The entries below contain a line with "sy * (HALF_Z" and a line with "facing up or down". Quote exactly those two lines and all lines between them.

- Given records -
━━━━━━━━

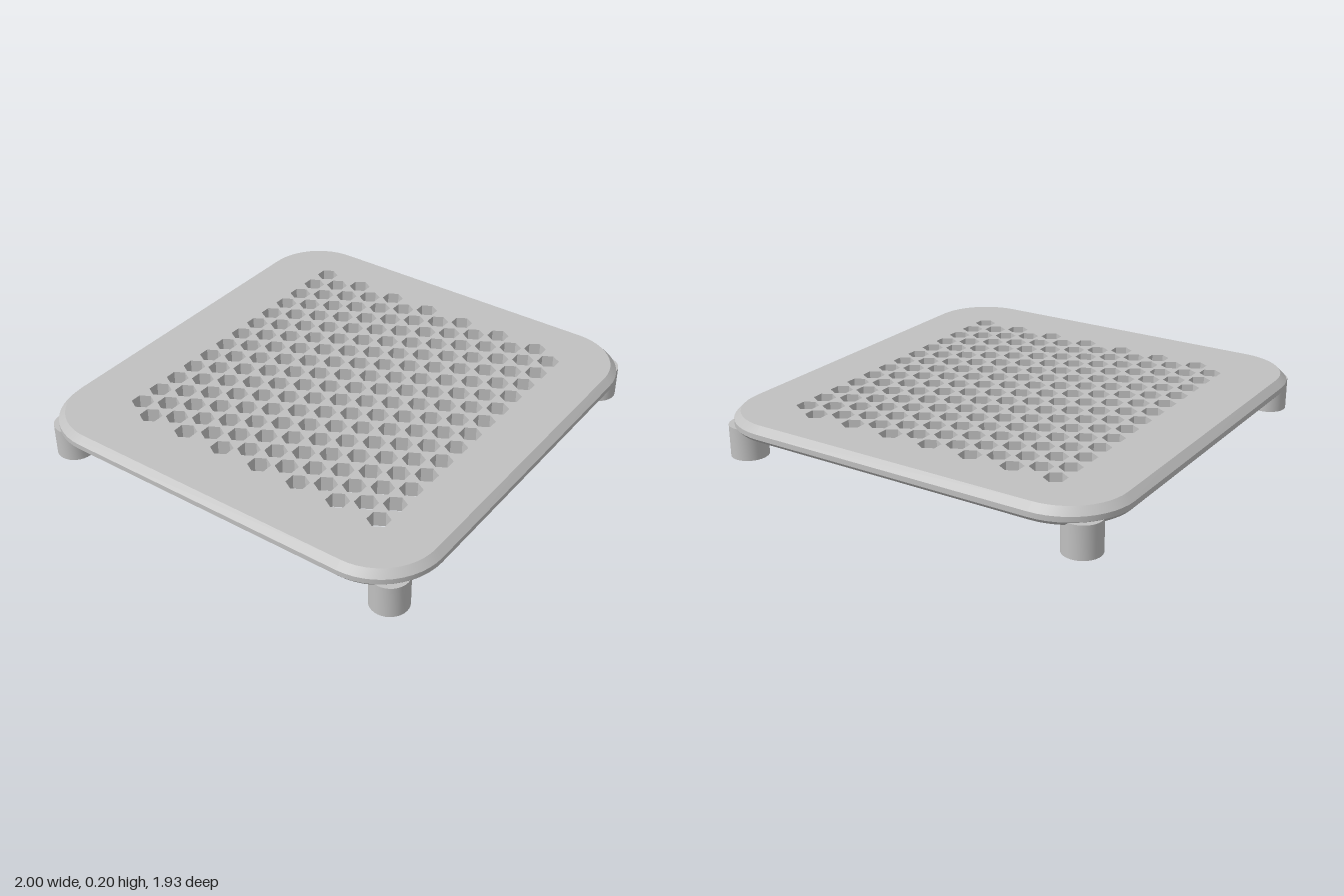
import * as THREE from 'three';
import { mergeGeometries, toCreasedNormals } from 'three/addons/utils/BufferGeometryUtils.js';

const HALF_X = 1, HALF_Z = 0.963, CORNER = 0.29;
const BOTTOM = 0.13, TOP = 0.2;

// Counter-clockwise rounded rectangle, shrunk by an inset
function outline(inset) {
  const pts = [], r = CORNER - inset, steps = 12;
  [[1, 1], [-1, 1], [-1, -1], [1, -1]].forEach(([sx, sy], q) => {
    for (let i = 0; i <= steps; i++) {
      const a = (q + i / steps) * Math.PI / 2;
      pts.push(new THREE.Vector2(
        sx * (HALF_X - CORNER) + r * Math.cos(a),
        sy * (HALF_Z - CORNER) + r * Math.sin(a)));
    }
  });
  return pts;
}

// Staggered grid of clockwise hexagons
function hexagons() {
  const holes = [], pitch = 0.1148, row = 0.0998, r = 0.05;
  for (let j = 0; j < 14; j++) {
    for (let i = 0; i < 13; i++) {
      const x = -0.692 + i * pitch + (j % 2 ? 0 : pitch / 2);
      const y = 0.638 - j * row;
      holes.push(Array.from({ length: 6 }, (_, k) => new THREE.Vector2(
        x + r * Math.cos(k * Math.PI / 3), y - r * Math.sin(k * Math.PI / 3))));
    }
  }
  return holes;
}

// Wall joining two matching loops at two heights
function band(low, z0, high, z1) {
  const pos = [];
  low.forEach((a, i) => {
    const j = (i + 1) % low.length, b = low[j], c = high[j], d = high[i];
    pos.push(a.x, a.y, z0, b.x, b.y, z0, c.x, c.y, z1);
    pos.push(a.x, a.y, z0, c.x, c.y, z1, d.x, d.y, z1);
  });
  const g = new THREE.BufferGeometry();
  g.setAttribute('position', new THREE.Float32BufferAttribute(pos, 3));
  return g;
}

// Perforated flat face, facing up or down
function cap(points, holes, z, down) {
  const shape = new THREE.Shape(points);
  shape.holes = holes.map(h => new THREE.Path(h));
  const g = new THREE.ShapeGeometry(shape);
  if (down) g.setIndex(Array.from(g.index.array).reverse());
  g.translate(0, 0, z);
  const flat = g.toNonIndexed();
  flat.deleteAttribute('uv');
  flat.deleteAttribute('normal');
  return flat;
}

export function createModel() {
  const grey = new THREE.MeshStandardMaterial({ color: 0xc0c0c0 });
  grey.name = 'light grey';
  const model = new THREE.Group();
  model.name = 'perforatedStand';

  // Plate with chamfered rim and hexagonal openings
  const holes = hexagons();
  const rim = [[0.015, BOTTOM], [0, 0.147], [0, 0.17], [0.03, TOP]];
  const parts = [cap(outline(0.03), holes, TOP, false), cap(outline(0.015), holes, BOTTOM, true)];
  for (let i = 0; i < rim.length - 1; i++) {
    parts.push(band(outline(rim[i][0]), rim[i][1], outline(rim[i + 1][0]), rim[i + 1][1]));
  }
  holes.forEach(h => parts.push(band(h, BOTTOM, h, TOP)));
  const plateGeometry = mergeGeometries(parts);
  plateGeometry.rotateX(-Math.PI / 2);
  plateGeometry.computeVertexNormals();
  const plate = new THREE.Mesh(toCreasedNormals(plateGeometry, 0.5), grey);
  plate.name = 'plate';
  model.add(plate);

  // Round feet with a blind hole underneath
  const profile = [[0, 0.1], [0.035, 0.1], [0.035, 0], [0.083, 0], [0.083, 0.145], [0, 0.145]]
    .map(([x, y]) => new THREE.Vector2(x, y));
  const footGeometry = toCreasedNormals(new THREE.LatheGeometry(profile, 32), 0.5);
  for (const [sx, side] of [[1, 'Left'], [-1, 'Right']]) {
    for (const [sz, end] of [[1, 'front'], [-1, 'back']]) {
      const foot = new THREE.Mesh(footGeometry, grey);
      foot.name = `${end}${side}Foot`;
      foot.position.set(sx * 0.875, 0, sz * 0.836);
      model.add(foot);
    }
  }
  return model;
}
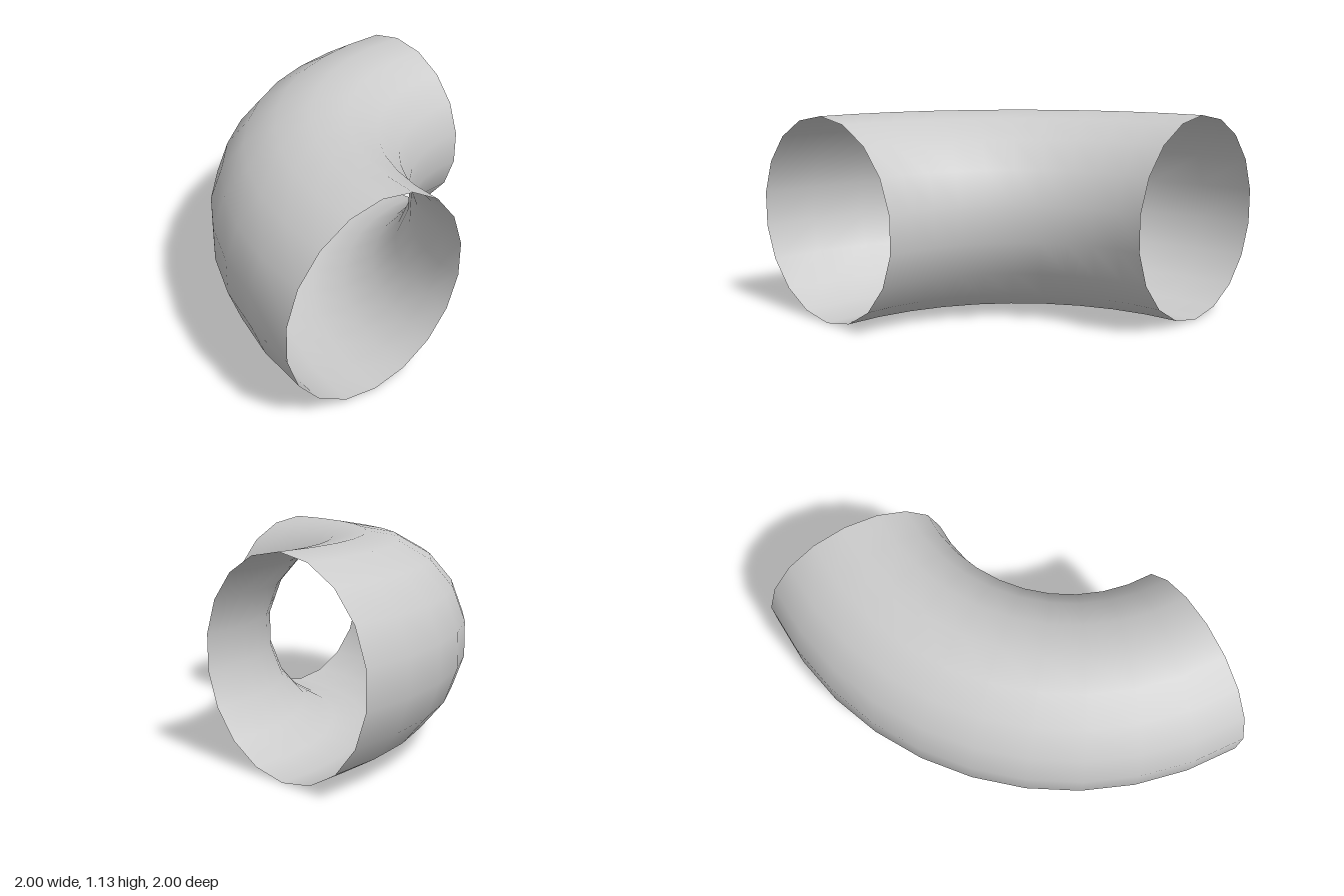
import * as THREE from 'three';

const RADIUS = 0.565;   // pipe radius
const CENTRE = 1.007;   // bend centre in x and z
const START = THREE.MathUtils.degToRad(0.6);

// Quarter bend with a slight outward bulge at its middle
class BendCurve extends THREE.Curve {
  angle(t) {
    return START + t * (Math.PI / 2 - 2 * START);
  }
  getPoint(t, target = new THREE.Vector3()) {
    const a = this.angle(t);
    const r = 1.449 + 0.021 * Math.sin(2 * a);
    return target.set(CENTRE - r * Math.cos(a), RADIUS, CENTRE - r * Math.sin(a));
  }
  getTangent(t, target = new THREE.Vector3()) {
    const a = this.angle(t);
    return target.set(Math.sin(a), 0, -Math.cos(a));
  }
}

export function createModel() {
  const group = new THREE.Group();
  group.name = 'pipeElbow';

  // Open, thin-walled bent pipe
  const pipe = new THREE.Mesh(
    new THREE.TubeGeometry(new BendCurve(), 10, RADIUS, 18, false),
    new THREE.MeshStandardMaterial({ color: 0xcccccc, side: THREE.DoubleSide })
  );
  pipe.name = 'bentPipe';
  group.add(pipe);
  return group;
}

━━━━━━━━

- Expected answer -
        sy * (HALF_Z - CORNER) + r * Math.sin(a)));
    }
  });
  return pts;
}

// Staggered grid of clockwise hexagons
function hexagons() {
  const holes = [], pitch = 0.1148, row = 0.0998, r = 0.05;
  for (let j = 0; j < 14; j++) {
    for (let i = 0; i < 13; i++) {
      const x = -0.692 + i * pitch + (j % 2 ? 0 : pitch / 2);
      const y = 0.638 - j * row;
      holes.push(Array.from({ length: 6 }, (_, k) => new THREE.Vector2(
        x + r * Math.cos(k * Math.PI / 3), y - r * Math.sin(k * Math.PI / 3))));
    }
  }
  return holes;
}

// Wall joining two matching loops at two heights
function band(low, z0, high, z1) {
  const pos = [];
  low.forEach((a, i) => {
    const j = (i + 1) % low.length, b = low[j], c = high[j], d = high[i];
    pos.push(a.x, a.y, z0, b.x, b.y, z0, c.x, c.y, z1);
    pos.push(a.x, a.y, z0, c.x, c.y, z1, d.x, d.y, z1);
  });
  const g = new THREE.BufferGeometry();
  g.setAttribute('position', new THREE.Float32BufferAttribute(pos, 3));
  return g;
}

// Perforated flat face, facing up or down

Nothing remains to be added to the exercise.